• [THE INPUT]:
************

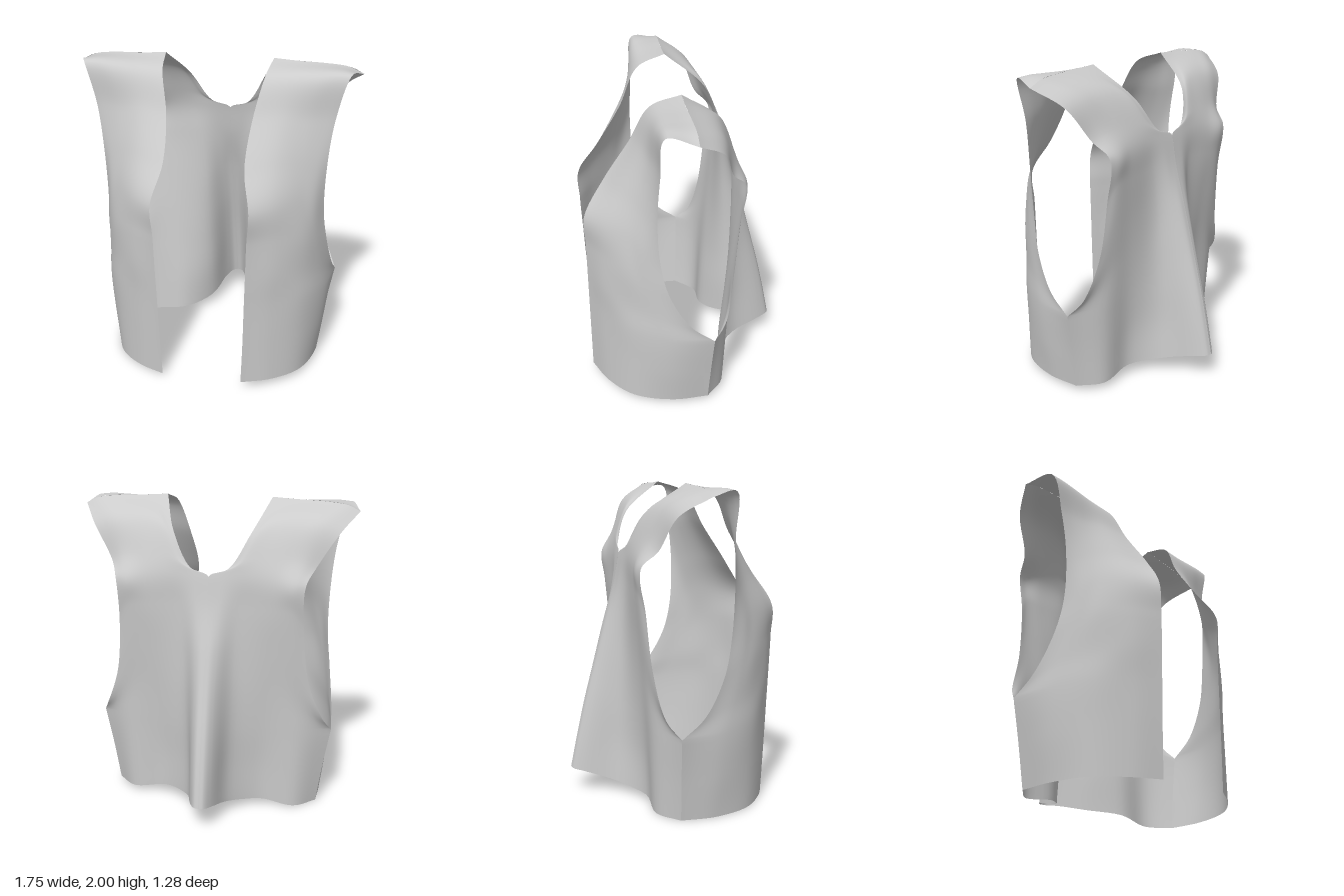
import * as THREE from 'three';

const curve = (pts) => new THREE.CatmullRomCurve3(pts, false, 'centripetal');
// Lengthwise guide from hem (v = 0) to shoulder (v = last index)
const guide = (...p) => {
  const c = curve(p.map((q) => new THREE.Vector3(...q)));
  return (v) => c.getPoint(Math.min(1, v / (p.length - 1)));
};
const ROWS = 9;

// Side seam, shared by front and back; the armhole edges start at its top
const seam = guide([.68, .035, -.08], [.72, .3, -.09], [.765, .55, -.1]);
const outer = (arm) => (v) => (v <= 2 ? seam(v) : arm(v - 2));

// Front panel guides, from the opening edge to the armhole
const frontEdge = guide([.26, .055, .63], [.27, .35, .63], [.275, .6, .63], [.28, .8, .63], [.285, 1.03, .63],
  [.295, 1.23, .63], [.245, 1.45, .5], [.26, 1.7, .34], [.31, 1.93, .22], [.335, 2, .04]);
const frontInner = guide([.44, .045, .54], [.44, .35, .54], [.44, .6, .54], [.45, .8, .54], [.45, 1.03, .53],
  [.44, 1.24, .52], [.42, 1.47, .42], [.43, 1.72, .3], [.47, 1.94, .21], [.5, 1.99, .04]);
const frontMiddle = guide([.6, .04, .39], [.61, .33, .39], [.61, .58, .4], [.6, .75, .4], [.59, 1, .41],
  [.57, 1.23, .39], [.56, 1.45, .33], [.57, 1.7, .26], [.62, 1.95, .21], [.64, 1.985, .035]);
const frontOuter = guide([.68, .035, .15], [.71, .3, .17], [.72, .55, .19], [.69, .72, .25], [.66, .93, .31],
  [.645, 1.15, .32], [.645, 1.4, .28], [.66, 1.7, .235], [.72, 1.96, .205], [.78, 1.97, .03]);
const frontArmhole = outer(guide([.765, .55, -.1], [.75, .67, .05], [.72, .88, .17], [.695, 1.1, .22],
  [.7, 1.4, .235], [.735, 1.7, .22], [.81, 1.96, .2], [.875, 1.93, .03]));

// Back panel guides, from the pleat ridge and neckline to the armhole
const ridge = guide([0, .16, -.64], [0, .38, -.595], [0, .6, -.545], [0, .85, -.48], [0, 1.12, -.41],
  [0, 1.37, -.34], [0, 1.56, -.305], [.12, 1.61, -.285], [.24, 1.81, -.2], [.335, 2, .04]);
const flank = guide([.07, .15, -.56], [.07, .37, -.53], [.07, .6, -.49], [.07, .85, -.44], [.08, 1.12, -.38],
  [.09, 1.38, -.33], [.12, 1.565, -.3], [.21, 1.66, -.275], [.31, 1.85, -.18], [.46, 1.992, .04]);
const valley = guide([.14, .1, -.36], [.14, .34, -.34], [.15, .58, -.33], [.16, .83, -.32], [.17, 1.1, -.31],
  [.2, 1.38, -.3], [.25, 1.56, -.295], [.32, 1.68, -.26], [.4, 1.87, -.16], [.58, 1.987, .037]);
const backMiddle = guide([.32, .075, -.21], [.32, .32, -.22], [.33, .57, -.24], [.34, .82, -.26], [.36, 1.08, -.28],
  [.39, 1.36, -.3], [.41, 1.54, -.3], [.46, 1.68, -.245], [.53, 1.87, -.15], [.7, 1.98, .033]);
const backOuter = guide([.54, .04, -.2], [.55, .3, -.21], [.56, .57, -.22], [.52, .79, -.24], [.51, 1.05, -.27],
  [.51, 1.35, -.3], [.52, 1.52, -.315], [.57, 1.66, -.23], [.65, 1.86, -.145], [.8, 1.965, .03]);
const backArmhole = outer(guide([.765, .55, -.1], [.71, .65, -.18], [.62, .9, -.235], [.585, 1.25, -.27],
  [.59, 1.52, -.3], [.64, 1.62, -.21], [.77, 1.82, -.13], [.875, 1.93, .03]));
// Extra guide that rounds the pleat ridge and fades out at the neck
const ridgeRound = (v) => {
  const a = ridge(v), b = flank(v);
  const k = .15 + .3 * THREE.MathUtils.clamp((v - 4) / 2, 0, 1);
  return new THREE.Vector3(a.x + (b.x - a.x) * .45, a.y + (b.y - a.y) * k, a.z + (b.z - a.z) * k);
};

// Skin the guides with smooth cross-sections
function panel(guides, side, flip, nu = 30, nv = 72) {
  const pos = [], index = [];
  for (let j = 0; j <= nv; j++) {
    const v = (j / nv) * ROWS;
    const section = curve(guides.map((g) => g(v)));
    for (let i = 0; i <= nu; i++) {
      const p = section.getPoint(i / nu);
      p.x = Math.max(0, p.x);
      // The right half hangs slightly lower and closer to the body
      if (side < 0) {
        const low = Math.max(0, 1 - p.y);
        p.y -= .037 * low * Math.min(1, p.x / .25);
        if (p.z > 0) p.z *= 1 - .06 * low;
      }
      pos.push(side * p.x, p.y, p.z);
    }
  }
  for (let j = 0; j < nv; j++) for (let i = 0; i < nu; i++) {
    const a = j * (nu + 1) + i, b = a + 1, c = a + nu + 1, d = c + 1;
    if (flip) index.push(a, c, b, b, c, d);
    else index.push(a, b, c, b, d, c);
  }
  const geo = new THREE.BufferGeometry();
  geo.setAttribute('position', new THREE.Float32BufferAttribute(pos, 3));
  geo.setIndex(index);
  geo.computeVertexNormals();
  return geo;
}

export function createModel() {
  const vest = new THREE.Group();
  vest.name = 'vest';
  const cloth = new THREE.MeshStandardMaterial({ color: 0xcccccc, side: THREE.DoubleSide });
  const front = [frontEdge, frontInner, frontMiddle, frontOuter, frontArmhole];
  const back = [ridge, ridgeRound, flank, valley, backMiddle, backOuter, backArmhole];
  for (const [side, label] of [[1, 'left'], [-1, 'right']]) {
    const f = new THREE.Mesh(panel(front, side, side < 0), cloth);
    f.name = label + 'FrontPanel';
    const b = new THREE.Mesh(panel(back, side, side > 0), cloth);
    b.name = label + 'BackPanel';
    vest.add(f, b);
  }
  return vest;
}
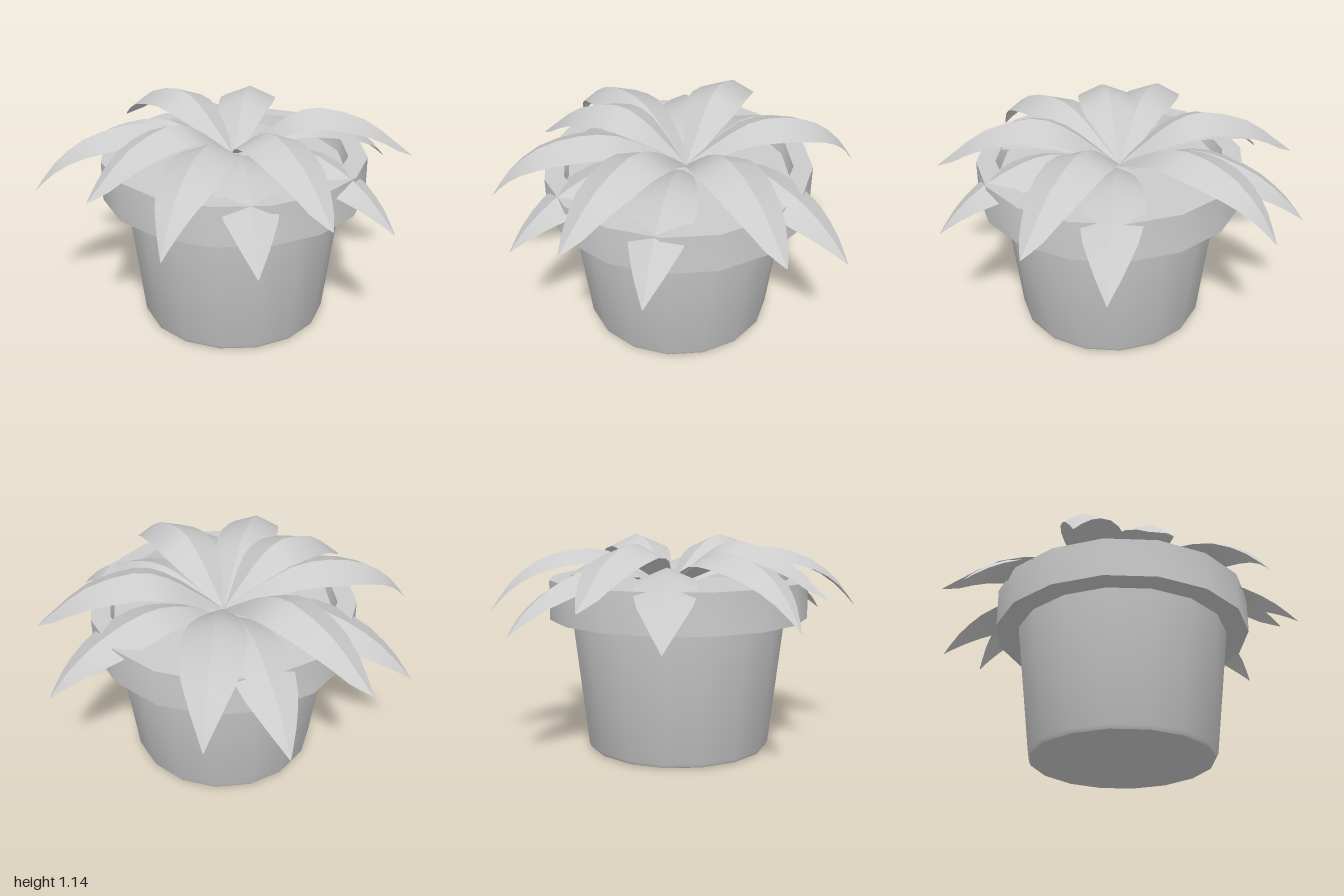
import * as THREE from 'three';
import { toCreasedNormals } from 'three/addons/utils/BufferGeometryUtils.js';

const material = new THREE.MeshStandardMaterial({ color: 0xcccccc });
const leafMaterial = new THREE.MeshStandardMaterial({ color: 0xcccccc, side: THREE.DoubleSide });

// Ridge lines: [fraction of the reach, height]; the last height is the tip
const RIDGES = {
  upper: [[0.02, 0.9], [0.15, 1.0], [0.3, 1.1], [0.47, 1.14], [0.72, 1.07], [0.9, 0.94], [1, 0.86]],
  middle: [[0.02, 0.9], [0.15, 0.98], [0.35, 1.08], [0.55, 1.09], [0.75, 1.03], [0.9, 0.91], [1, 0.77]],
  lower: [[0.06, 0.88], [0.2, 0.97], [0.38, 1.02], [0.55, 1.0], [0.75, 0.92], [0.9, 0.81], [1, 0.7]],
};

// Leaf tips seen from above: [x, z, tier], going round the plant
const LEAVES = [
  [0.02, -0.99, 'middle'], [-0.37, -0.93, 'lower'], [-0.74, -0.64, 'upper'],
  [-0.96, -0.3, 'lower'], [-0.97, 0.34, 'middle'], [-0.6, 0.63, 'upper'],
  [-0.16, 0.98, 'middle'], [0.27, 0.95, 'lower'], [0.58, 0.75, 'upper'],
  [0.87, 0.43, 'lower'], [0.96, -0.22, 'upper'], [0.82, -0.6, 'lower'],
];

// Half width along a leaf: narrow base, full middle, pointed tip
const widthCurve = new THREE.SplineCurve(
  [[0, 0.025], [0.2, 0.09], [0.42, 0.152], [0.58, 0.145], [0.8, 0.075], [1, 0.002]]
    .map(([t, w]) => new THREE.Vector2(t, w)));

// Lathed pot parts keep sharp rims but smooth round sides
function lathe(name, profile) {
  const points = profile.map(([r, y]) => new THREE.Vector2(r, y));
  const mesh = new THREE.Mesh(toCreasedNormals(new THREE.LatheGeometry(points, 16), 0.55), material);
  mesh.name = name;
  mesh.position.set(0.02, 0, 0.02);
  return mesh;
}

// A leaf is two curved strips that meet in a crease along the ridge
function leafGeometry(tipX, tipZ, tier) {
  const base = new THREE.Vector3(0.01, 0, -0.03);
  const reach = new THREE.Vector3(tipX, 0, tipZ).sub(base);
  const side = new THREE.Vector3(0, 1, 0).cross(reach).normalize();
  const ridge = new THREE.SplineCurve(RIDGES[tier].map(([t, y]) => new THREE.Vector2(t, y)));
  const segments = 12, positions = [], index = [];
  for (const sign of [1, -1]) {
    const start = positions.length / 3;
    for (let i = 0; i <= segments; i++) {
      const p = ridge.getPoint(i / segments);
      const w = widthCurve.getPoint(i / segments).y;
      const centre = base.clone().addScaledVector(reach, p.x).setY(p.y);
      const edge = centre.clone().addScaledVector(side, sign * w);
      edge.y -= w * 0.42;
      positions.push(...centre.toArray(), ...edge.toArray());
      if (i === segments) continue;
      const a = start + i * 2, b = a + 1, c = a + 2, d = a + 3;
      if (sign > 0) index.push(a, c, b, b, c, d);
      else index.push(a, b, c, b, d, c);
    }
  }
  const geometry = new THREE.BufferGeometry();
  geometry.setAttribute('position', new THREE.Float32BufferAttribute(positions, 3));
  geometry.setIndex(index);
  geometry.computeVertexNormals();
  return geometry;
}

export function createModel() {
  const model = new THREE.Group();
  model.name = 'pottedPlant';

  // Tapered pot, thick rim and soil
  model.add(
    lathe('potBody', [[0, 0], [0.475, 0], [0.49, 0.006], [0.5, 0.025], [0.58, 0.72]]),
    lathe('potRim', [[0.57, 0.72], [0.7, 0.72], [0.7, 0.93], [0.6, 0.93], [0.58, 0.86]]),
    lathe('soil', [[0.59, 0.87], [0, 0.87]]),
  );

  // Rosette of arching leaves
  const rosette = new THREE.Group();
  rosette.name = 'rosette';
  for (const [x, z, tier] of LEAVES) {
    const leaf = new THREE.Mesh(leafGeometry(x, z, tier), leafMaterial);
    leaf.name = tier + 'Leaf';
    rosette.add(leaf);
  }
  model.add(rosette);
  return model;
}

************

• [WHAT THIS TASK INVOLVES]: From the records above, print only the lines between the one holding "const vest = new THREE.Group();" and the one holding "backMiddle, backOuter, backArmhole];", inclusive, exactly as they stand.

• [EXERCISE OUTPUT]:
  const vest = new THREE.Group();
  vest.name = 'vest';
  const cloth = new THREE.MeshStandardMaterial({ color: 0xcccccc, side: THREE.DoubleSide });
  const front = [frontEdge, frontInner, frontMiddle, frontOuter, frontArmhole];
  const back = [ridge, ridgeRound, flank, valley, backMiddle, backOuter, backArmhole];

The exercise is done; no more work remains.